I don't know how to explain the unfriendly rhetoric from Moscow. Our proposals have been fair and reasonable and almost all of them have been made public. We have pursued our hopes for increased friendship with the Soviet Union, a reduction in nuclear weaponry and easing of the tensions between ourselves and the Soviets through quiet diplomatic channels, with myself talking to the ambassador, Cy Vance, Scretary of State, going to Moscow, and in continuing negotiations at Geneva and other places by Paul Warnke and other representative of me. I believe that the Soviets perphaps have some political reasons for spelling out or exaggerating the disagreements. I don't know what those reasons are.
Our positions have been carefully contrived and constantly reassessed. I have no inclination to change the positions that we have taken. I think they are fair, and I believe that calm and persisent and fair negotiations with the Soviet Union will ultimately lead to increased relationships with them.
And the public statements that the Soviets make attacking me personally or our own nation's good faith are both erroneous and ill-advised. But what their reasons for it might be I do not know . . . Mideast Peace
. . .We have never tried to define geographical boundaries for a so-caleld Palestinian entity. My own perference, which I have expressed since I have been President and also as a candidate was that the Palestinian entity, whatever form it might take, and whatever area it might occupy, should tied in with Jordon and not independent. But I don't have the authority nor the inclination to try to impose that perference on the parties that want to negotiate.
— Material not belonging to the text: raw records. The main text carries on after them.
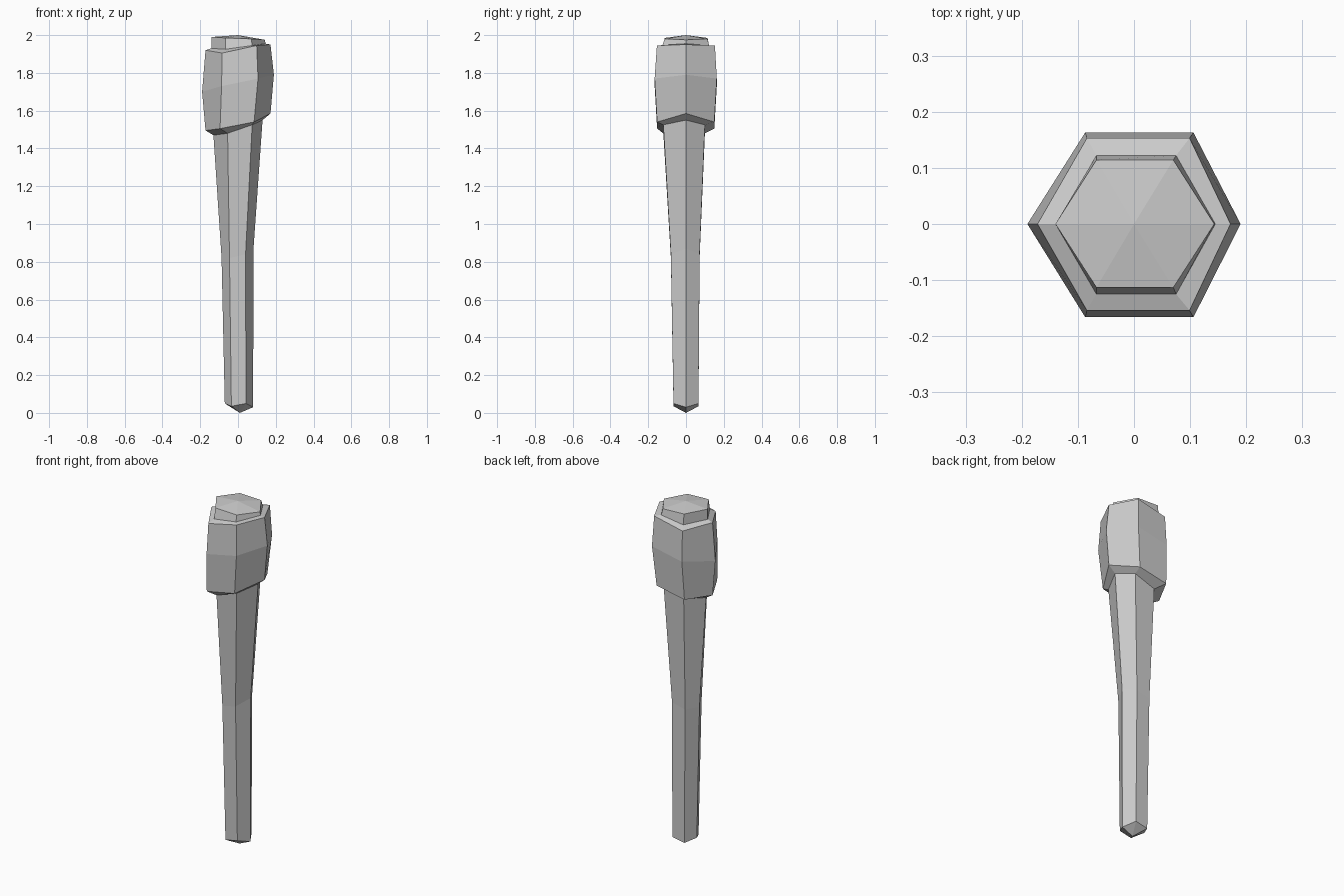
import bpy, bmesh

if "Cube" in bpy.data.objects:
    bpy.data.objects.remove(bpy.data.objects["Cube"])


def ring(xs, zs, y_front, y_back):
    """Irregular hexagon: xs / zs run left, mid-left, mid-right, right."""
    return [(xs[0], 0, zs[0]), (xs[1], y_front, zs[1]), (xs[2], y_front, zs[2]),
            (xs[3], 0, zs[3]), (xs[2], y_back, zs[2]), (xs[1], y_back, zs[1])]


def loft(name, rings, bottom_tip=None, top_tip=None):
    """Skin hexagonal rings from bottom to top, with optional pointed ends."""
    bm = bmesh.new()
    loops = [[bm.verts.new(p) for p in r] for r in rings]
    for low, high in zip(loops, loops[1:]):
        for i in range(6):
            j = (i + 1) % 6
            bm.faces.new((low[i], low[j], high[j], high[i]))
    for tip, loop, flip in ((bottom_tip, loops[0], True), (top_tip, loops[-1], False)):
        if tip:
            v = bm.verts.new(tip)
            for i in range(6):
                a, b = loop[i], loop[(i + 1) % 6]
                bm.faces.new((b, a, v) if flip else (a, b, v))
    mesh = bpy.data.meshes.new(name)
    bm.to_mesh(mesh)
    bm.free()
    obj = bpy.data.objects.new(name, mesh)
    bpy.context.collection.objects.link(obj)
    return obj


# Rings shared where the parts meet
handle_top = ring((-0.13, -0.055, 0.075, 0.13), (1.47, 1.48, 1.525, 1.55), -0.12, 0.10)
cap_base = ring((-0.14, -0.067, 0.075, 0.145), (1.93, 1.925, 1.945, 1.955), -0.125, 0.122)

# Tapered wooden handle with a pointed foot
loft("handle", [
    ring((-0.07, -0.035, 0.042, 0.08), (0.05, 0.035, 0.05, 0.03), -0.066, 0.066),
    ring((-0.087, -0.045, 0.04, 0.082), (0.82, 0.82, 0.84, 0.87), -0.08, 0.072),
    handle_top,
], bottom_tip=(0.01, 0, 0))

# Bulging wrapped head
loft("head_wrap", [
    handle_top,
    ring((-0.172, -0.095, 0.085, 0.172), (1.495, 1.505, 1.54, 1.585), -0.153, 0.15),
    ring((-0.19, -0.087, 0.106, 0.19), (1.70, 1.73, 1.77, 1.79), -0.166, 0.163),
    ring((-0.172, -0.084, 0.099, 0.172), (1.92, 1.905, 1.945, 1.95), -0.154, 0.153),
    cap_base,
])

# Low pointed cap
loft("top_cap", [
    cap_base,
    ring((-0.14, -0.067, 0.07, 0.143), (1.99, 1.985, 1.98, 1.975), -0.113, 0.114),
], top_tip=(0, 0, 2.0))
I think than in his coming over here to our country next week, on the 19th, the Isracli Prime Minister Menacham Begin is trying to bring with him an open mind, and an ability to go to a possible peace conference with all items being negotiable. He said this pubicly, and he has also sent me private messages to that effect.
I have seen an inclination in the Middle East in recent days toward an alleviation of tension. I got a private message from Egyptian President Anwar Sadat, for instance, that he is going to make every effort again to comply with the Sinai Agreement.
He had a few extra troops in the territory that had been identified. He is withdrawing those. He authorized me to announce that he is returning with full military honors 19 Isracli bodies that had been left in Egypt. He has expressed his willingness to go to Geneva without prior committments. He has had negotiations or talk lately with the King of Jordon. And they have agreed that the Palestinian entity ought to be tied in with Jordon.
So there is a general inclination on all parties for success, but I don't think it is advisable now for me to get any more specific than I have in the past . . . Abortions
I do not think that the federal government should finance abortions except when the woman's life is threatened, or when the pregnancy was a result of rape or incest. I think it ought to be interrupted very strictly.
In my opinion the federal government being willing to finance abortions as it has been in recent months is an encouragement to abortion and its acceptance as a routine contraceptive means. And I think within that strict definition that I have given you, I would like to prevent the federal government financing abortions.
I think it is accurate to say that Secretary of HEW Califano afgrees with me completely, and we are trying to make it possible for the people of this Nation to understand how to prevent unwanted preganancies with education programs and with the availability of contraceptives and other devices when they believe in their use as an alternative to obortion. But I do not believe that either states or the federal government should be required to finance abortions.
As you know, there are many things in life that are not fair, that wealthy people can afford and poor people can't. But I don't believe that the federal government should take action to try to make these opportunities exactly equa l, particularly when there is a moral factor involved."